Extract exactly and only the lines of the data below, starting at the line with "[.88, .033, -.155, -.035, 8, s" and stopping after the final line.

──────── Task material

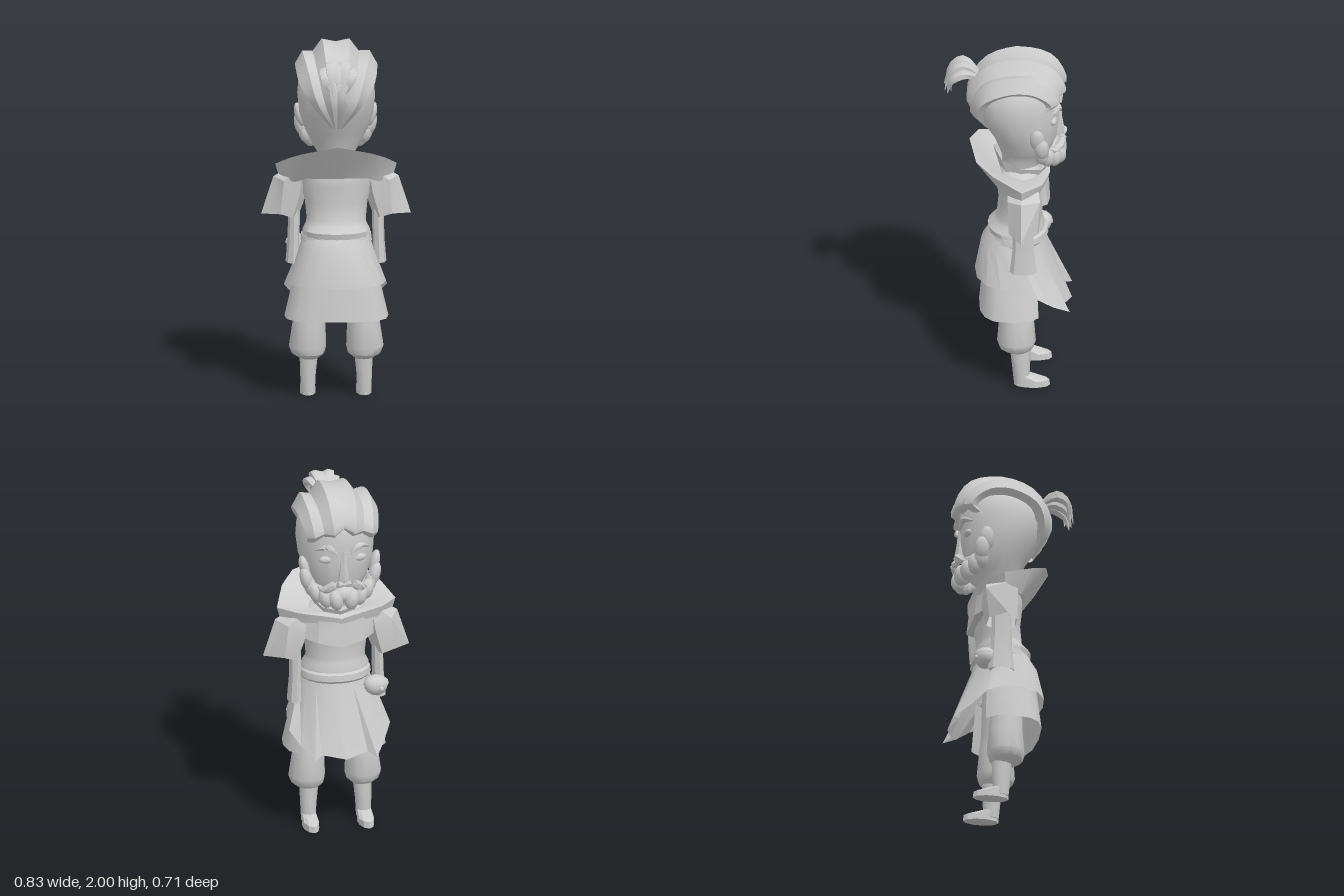
import * as THREE from 'three';
import { toCreasedNormals } from 'three/addons/utils/BufferGeometryUtils.js';

const grey = new THREE.MeshStandardMaterial({ color: 0xcccccc, side: THREE.DoubleSide });
grey.name = 'plain grey';

// Skin a list of cross-sections; rings are arrays of [x, y, z]
function loft(rings, { closed = true, caps = [true, true], crease = 0.7 } = {}) {
  const n = rings[0].length, pos = rings.flat(2), idx = [];
  for (let r = 0; r < rings.length - 1; r++) {
    for (let i = 0; i < (closed ? n : n - 1); i++) {
      const j = (i + 1) % n, a = r * n + i, b = r * n + j;
      idx.push(a, b, b + n, a, b + n, a + n);
    }
  }
  [0, rings.length - 1].forEach((r, k) => {
    if (!closed || !caps[k]) return;
    const c = pos.length / 3;
    for (let d = 0; d < 3; d++) pos.push(rings[r].reduce((s, p) => s + p[d], 0) / n);
    for (let i = 0; i < n; i++) {
      const a = r * n + i, b = r * n + (i + 1) % n;
      idx.push(...(k ? [a, b, c] : [b, a, c]));
    }
  });
  const g = new THREE.BufferGeometry();
  g.setAttribute('position', new THREE.Float32BufferAttribute(pos, 3));
  g.setIndex(idx);
  return toCreasedNormals(g, crease);
}

// Oval section at height y, from the back centre round; cx shifts it sideways
const oval = (y, w, zf, zb, n = 18, cx = 0) => Array.from({ length: n }, (_, i) => {
  const a = i / n * Math.PI * 2;
  return [cx + Math.sin(a) * w, y, (zf + zb) / 2 + Math.cos(a) * (zb - zf) / 2];
});
const flip = ([x, y, z]) => [-x, y, z];
// Closed ring from its +x half, back centre to front centre
const mirrorRing = half => [...half, ...half.slice(1, -1).reverse().map(flip)];

// Tapered strand along a curve
function strand(points, radius, flat = 1) {
  const curve = new THREE.CatmullRomCurve3(points.map(p => new THREE.Vector3(...p)));
  const rings = [];
  for (let k = 0; k <= 8; k++) {
    const t = k / 8, c = curve.getPoint(t), d = curve.getTangent(t);
    const u = new THREE.Vector3(1, 0, 0.01).cross(d).normalize(), v = d.clone().cross(u);
    const r = radius * Math.max(0.08, Math.sin(Math.PI * (0.12 + 0.86 * t)));
    rings.push(Array.from({ length: 6 }, (_, i) => {
      const a = i / 6 * Math.PI * 2;
      return c.clone().addScaledVector(u, Math.cos(a) * r * flat).addScaledVector(v, Math.sin(a) * r).toArray();
    }));
  }
  return loft(rings, { crease: 0.9 });
}

export function createModel() {
  const model = new THREE.Group();
  const add = (name, geo, p = [0, 0, 0], s = [1, 1, 1], rz = 0) => {
    const m = new THREE.Mesh(geo, grey);
    m.name = name;
    m.position.set(...p);
    m.scale.set(...s);
    m.rotation.z = rz;
    model.add(m);
  };
  const ball = new THREE.SphereGeometry(1, 10, 7);

  // Head and neck
  add('head', loft([
    [1.26, .09, -.17, .03], [1.36, .095, -.18, .03], [1.41, .13, -.24, .045], [1.5, .175, -.275, .08],
    [1.6, .207, -.285, .145], [1.7, .217, -.29, .18], [1.78, .21, -.285, .18], [1.84, .185, -.26, .15],
    [1.9, .13, -.18, .08],
  ].map(r => oval(...r)), { crease: 1 }));

  // Swept-back hair: grooves and ridges running from brow to nape
  const paths = [
    [[0, 1.81, -.27], [0, 1.83, -.305], [0, 1.94, -.24], [0, 1.985, -.05], [0, 1.92, .13], [0, 1.74, .21], [0, 1.54, .12]],
    [[.05, 1.76, -.27], [.06, 1.8, -.325], [.075, 1.95, -.25], [.075, 2, -.06], [.065, 1.935, .13], [.04, 1.74, .228], [.01, 1.54, .125]],
    [[.11, 1.77, -.26], [.11, 1.8, -.29], [.125, 1.9, -.22], [.125, 1.925, -.05], [.11, 1.87, .12], [.07, 1.7, .195], [.015, 1.54, .12]],
    [[.16, 1.73, -.24], [.165, 1.78, -.293], [.18, 1.9, -.2], [.185, 1.94, -.04], [.16, 1.87, .13], [.11, 1.7, .205], [.02, 1.54, .12]],
    [[.19, 1.72, -.2], [.2, 1.77, -.25], [.222, 1.85, -.16], [.226, 1.86, -.03], [.205, 1.79, .12], [.14, 1.68, .165], [.03, 1.54, .11]],
    [[.17, 1.72, -.18], [.18, 1.76, -.22], [.19, 1.82, -.16], [.19, 1.83, -.03], [.17, 1.77, .09], [.11, 1.66, .12], [.02, 1.55, .08]],
  ].map(p => new THREE.CatmullRomCurve3(p.map(q => new THREE.Vector3(...q)))
    .getPoints(20).map(v => v.toArray()));
  const hair = [...paths.slice(1).reverse().map(p => p.map(flip)), ...paths];
  add('hair', loft(hair, { closed: false, crease: 0.45 }));

  // Topknot of drooping strands
  for (const [x, top, end, z] of [[0, 1.925, 1.8, .35], [.035, 1.935, 1.77, .345], [.065, 1.9, 1.78, .31], [.03, 1.87, 1.75, .33]]) {
    for (const s of x ? [1, -1] : [1]) {
      add('topknotStrand', strand([[s * x * .3, 1.85, .14], [s * x, top, .24], [s * x * 1.1, top - .04, .31], [s * x * .7, end, z]], .034, .6));
    }
  }

  // Face
  add('nose', loft([
    [1.68, .018, -.295, -.25], [1.6, .02, -.302, -.25], [1.53, .032, -.315, -.24], [1.5, .03, -.312, -.24],
  ].map(r => oval(...r, 6)), { crease: 0.5 }));
  for (const s of [1, -1]) {
    add('eyebrow', strand([[s * .04, 1.67, -.292], [s * .09, 1.71, -.282], [s * .16, 1.68, -.235]], .02, .8));
    add('eyelid', ball, [s * .09, 1.63, -.255], [.045, .022, .022]);
    add('moustache', strand([[0, 1.485, -.295], [s * .05, 1.495, -.305], [s * .11, 1.455, -.27], [s * .14, 1.48, -.235]], .026));
    // Beard locks along the jaw: x, y, z, half width, half height
    for (const [x, y, z, w, h] of [
      [.198, 1.56, -.17, .028, .07], [.192, 1.5, -.195, .035, .07], [.17, 1.455, -.195, .035, .065],
      [.145, 1.425, -.225, .037, .06], [.1, 1.405, -.26, .038, .06], [.045, 1.395, -.285, .04, .06],
    ]) add('beardLock', ball, [s * x, y, z], [w, h, .042], s * -.25);
  }
  add('chinBeard', ball, [0, 1.42, -.26], [.08, .05, .05]);

  // Torso with a bloused waist
  add('shirt', loft([
    [.86, .18, -.2, .09], [.9, .19, -.205, .1], [.94, .188, -.205, .11], [.975, .168, -.195, .075],
    [1, .165, -.19, .06], [1.1, .175, -.2, .05], [1.2, .2, -.21, .06], [1.26, .2, -.2, .06], [1.32, .1, -.17, .03],
  ].map(r => oval(...r))));
  // Front yoke hanging over the chest
  add('chestFlap', loft([
    [[-.22, 1.25, -.16], [-.12, 1.26, -.21], [0, 1.25, -.225], [.12, 1.26, -.21], [.22, 1.25, -.16]],
    [[-.21, 1.14, -.16], [-.13, 1.12, -.225], [0, 1.09, -.235], [.13, 1.12, -.225], [.21, 1.14, -.16]],
    [[-.17, 1.14, -.12], [-.12, 1.12, -.18], [0, 1.1, -.19], [.12, 1.12, -.18], [.17, 1.14, -.12]],
  ], { closed: false, crease: 0.4 }));

  // Standing neckband and wide cowl
  add('neckband', loft([
    mirrorRing([[0, 1.28, .04], [.09, 1.28, .0], [.115, 1.28, -.08], [.08, 1.27, -.17], [0, 1.26, -.2]]),
    mirrorRing([[0, 1.42, .08], [.1, 1.38, .03], [.135, 1.34, -.08], [.1, 1.32, -.19], [0, 1.3, -.22]]),
  ], { caps: [false, false] }));
  add('cowl', loft([
    mirrorRing([[0, 1.245, .06], [.17, 1.245, .05], [.23, 1.22, .02], [.31, 1.215, -.09], [.22, 1.24, -.185], [.1, 1.23, -.21], [0, 1.2, -.22]]),
    mirrorRing([[0, 1.455, .21], [.19, 1.41, .165], [.27, 1.365, .07], [.335, 1.3, -.09], [.235, 1.3, -.2], [.1, 1.28, -.225], [0, 1.26, -.235]]),
    mirrorRing([[0, 1.43, .19], [.17, 1.39, .14], [.245, 1.35, .05], [.29, 1.3, -.09], [.2, 1.3, -.17], [.09, 1.29, -.2], [0, 1.275, -.21]]),
    mirrorRing([[0, 1.28, .03], [.08, 1.28, .02], [.11, 1.28, -.02], [.13, 1.28, -.08], [.1, 1.28, -.14], [.05, 1.28, -.17], [0, 1.27, -.18]]),
  ], { caps: [false, false], crease: 0.6 }));

  for (const s of [1, -1]) {
    const side = ring => ring.map(([x, y, z]) => [s * x, y, z]);
    // Flared cap sleeve and narrower forearm sleeve
    add('capSleeve', loft([
      side([[.28, 1.27, -.09], [.24, 1.26, -.01], [.19, 1.22, 0], [.17, 1.12, -.09], [.19, 1.22, -.19], [.24, 1.26, -.18]]),
      side([[.345, 1.23, -.088], [.29, 1.22, -.01], [.2, 1.15, -.005], [.18, 1.08, -.09], [.2, 1.15, -.2], [.29, 1.22, -.19]]),
      side([[.413, 1.02, -.088], [.31, 1.03, -.018], [.24, 1.01, -.02], [.21, 1.0, -.09], [.24, 1.01, -.18], [.31, 1.03, -.175]]),
    ], { caps: [true, false], crease: 0.4 }));
    add('forearmSleeve', loft([
      [1.12, .035, -.15, -.04, 8, s * .235], [.98, .033, -.15, -.035, 8, s * .232],
      [.88, .033, -.155, -.035, 8, s * .234], [.75, .04, -.17, -.02, 8, s * .238], [.78, .028, -.14, -.05, 8, s * .238],
    ].map(r => oval(...r)), { crease: 0.5 }));

    // Baggy trouser leg, shin and shoe
    add('trouserLeg', loft([
      [.75, .09, -.14, .05, 12, s * .1], [.52, .09, -.14, .04, 12, s * .145], [.42, .09, -.15, .04, 12, s * .15],
      [.28, .103, -.162, .052, 12, s * .158], [.24, .09, -.15, .04, 12, s * .155], [.21, .05, -.12, -.01, 12, s * .15],
    ].map(r => oval(...r))));
    add('shin', loft([
      [.25, .054, -.135, -.015, 10, s * .15], [.12, .045, -.13, -.03, 10, s * .155], [.02, .04, -.125, -.04, 10, s * .155],
    ].map(r => oval(...r))));
    add('shoe', loft([
      [0, .044, -.24, -.04, 10, s * .155], [.035, .044, -.235, -.04, 10, s * .155], [.065, .04, -.14, -.04, 10, s * .155],
    ].map(r => oval(...r)), { crease: 0.5 }));
  }

  // Tunic skirt with a long pointed front
  const hem = mirrorRing([[0, .65, .18], [.12, .65, .165], [.21, .645, .11], [.255, .645, .03], [.275, .64, -.07],
    [.285, .6, -.18], [.235, .53, -.26], [.175, .47, -.35], [.13, .49, -.31], [0, .47, -.355]]);
  add('tunicSkirt', loft([
    oval(.91, .185, -.2, .1), oval(.84, .205, -.215, .145), hem,
  ], { caps: [true, false], crease: 0.5 }));

  // Under-skirt, open at the front
  const band = (y, w, zf, zb) => Array.from({ length: 13 }, (_, i) => {
    const a = (i / 12 - .5) * Math.PI * 1.5, k = v => Math.sign(v) * Math.abs(v) ** .7;
    return [k(Math.sin(a)) * w, y, (zf + zb) / 2 + k(Math.cos(a)) * (zb - zf) / 2];
  });
  add('underSkirt', loft([band(.72, .225, -.2, .13), band(.455, .287, -.22, .157)], { closed: false }));

  // Belt and hip pouch
  add('belt', loft([oval(.925, .185, -.21, .09), oval(.915, .195, -.222, .1), oval(.88, .2, -.225, .11), oval(.865, .19, -.21, .1)], { crease: 0.5 }));
  add('pouch', ball, [-.205, .825, -.18], [.066, .055, .055]);
  add('pouchFlap', new THREE.SphereGeometry(1, 10, 4, 0, Math.PI * 2, 0, Math.PI / 2), [-.205, .835, -.18], [.073, .05, .062]);
  add('pouchButton', ball, [-.225, .82, -.232], [.014, .014, .012]);
  return model;
}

────────────────

Response for this exercise:
      [.88, .033, -.155, -.035, 8, s * .234], [.75, .04, -.17, -.02, 8, s * .238], [.78, .028, -.14, -.05, 8, s * .238],
    ].map(r => oval(...r)), { crease: 0.5 }));

    // Baggy trouser leg, shin and shoe
    add('trouserLeg', loft([
      [.75, .09, -.14, .05, 12, s * .1], [.52, .09, -.14, .04, 12, s * .145], [.42, .09, -.15, .04, 12, s * .15],
      [.28, .103, -.162, .052, 12, s * .158], [.24, .09, -.15, .04, 12, s * .155], [.21, .05, -.12, -.01, 12, s * .15],
    ].map(r => oval(...r))));
    add('shin', loft([
      [.25, .054, -.135, -.015, 10, s * .15], [.12, .045, -.13, -.03, 10, s * .155], [.02, .04, -.125, -.04, 10, s * .155],
    ].map(r => oval(...r))));
    add('shoe', loft([
      [0, .044, -.24, -.04, 10, s * .155], [.035, .044, -.235, -.04, 10, s * .155], [.065, .04, -.14, -.04, 10, s * .155],
    ].map(r => oval(...r)), { crease: 0.5 }));
  }

  // Tunic skirt with a long pointed front
  const hem = mirrorRing([[0, .65, .18], [.12, .65, .165], [.21, .645, .11], [.255, .645, .03], [.275, .64, -.07],
    [.285, .6, -.18], [.235, .53, -.26], [.175, .47, -.35], [.13, .49, -.31], [0, .47, -.355]]);
  add('tunicSkirt', loft([
    oval(.91, .185, -.2, .1), oval(.84, .205, -.215, .145), hem,
  ], { caps: [true, false], crease: 0.5 }));

  // Under-skirt, open at the front
  const band = (y, w, zf, zb) => Array.from({ length: 13 }, (_, i) => {
    const a = (i / 12 - .5) * Math.PI * 1.5, k = v => Math.sign(v) * Math.abs(v) ** .7;
    return [k(Math.sin(a)) * w, y, (zf + zb) / 2 + k(Math.cos(a)) * (zb - zf) / 2];
  });
  add('underSkirt', loft([band(.72, .225, -.2, .13), band(.455, .287, -.22, .157)], { closed: false }));

  // Belt and hip pouch
  add('belt', loft([oval(.925, .185, -.21, .09), oval(.915, .195, -.222, .1), oval(.88, .2, -.225, .11), oval(.865, .19, -.21, .1)], { crease: 0.5 }));
  add('pouch', ball, [-.205, .825, -.18], [.066, .055, .055]);
  add('pouchFlap', new THREE.SphereGeometry(1, 10, 4, 0, Math.PI * 2, 0, Math.PI / 2), [-.205, .835, -.18], [.073, .05, .062]);
  add('pouchButton', ball, [-.225, .82, -.232], [.014, .014, .012]);
  return model;
}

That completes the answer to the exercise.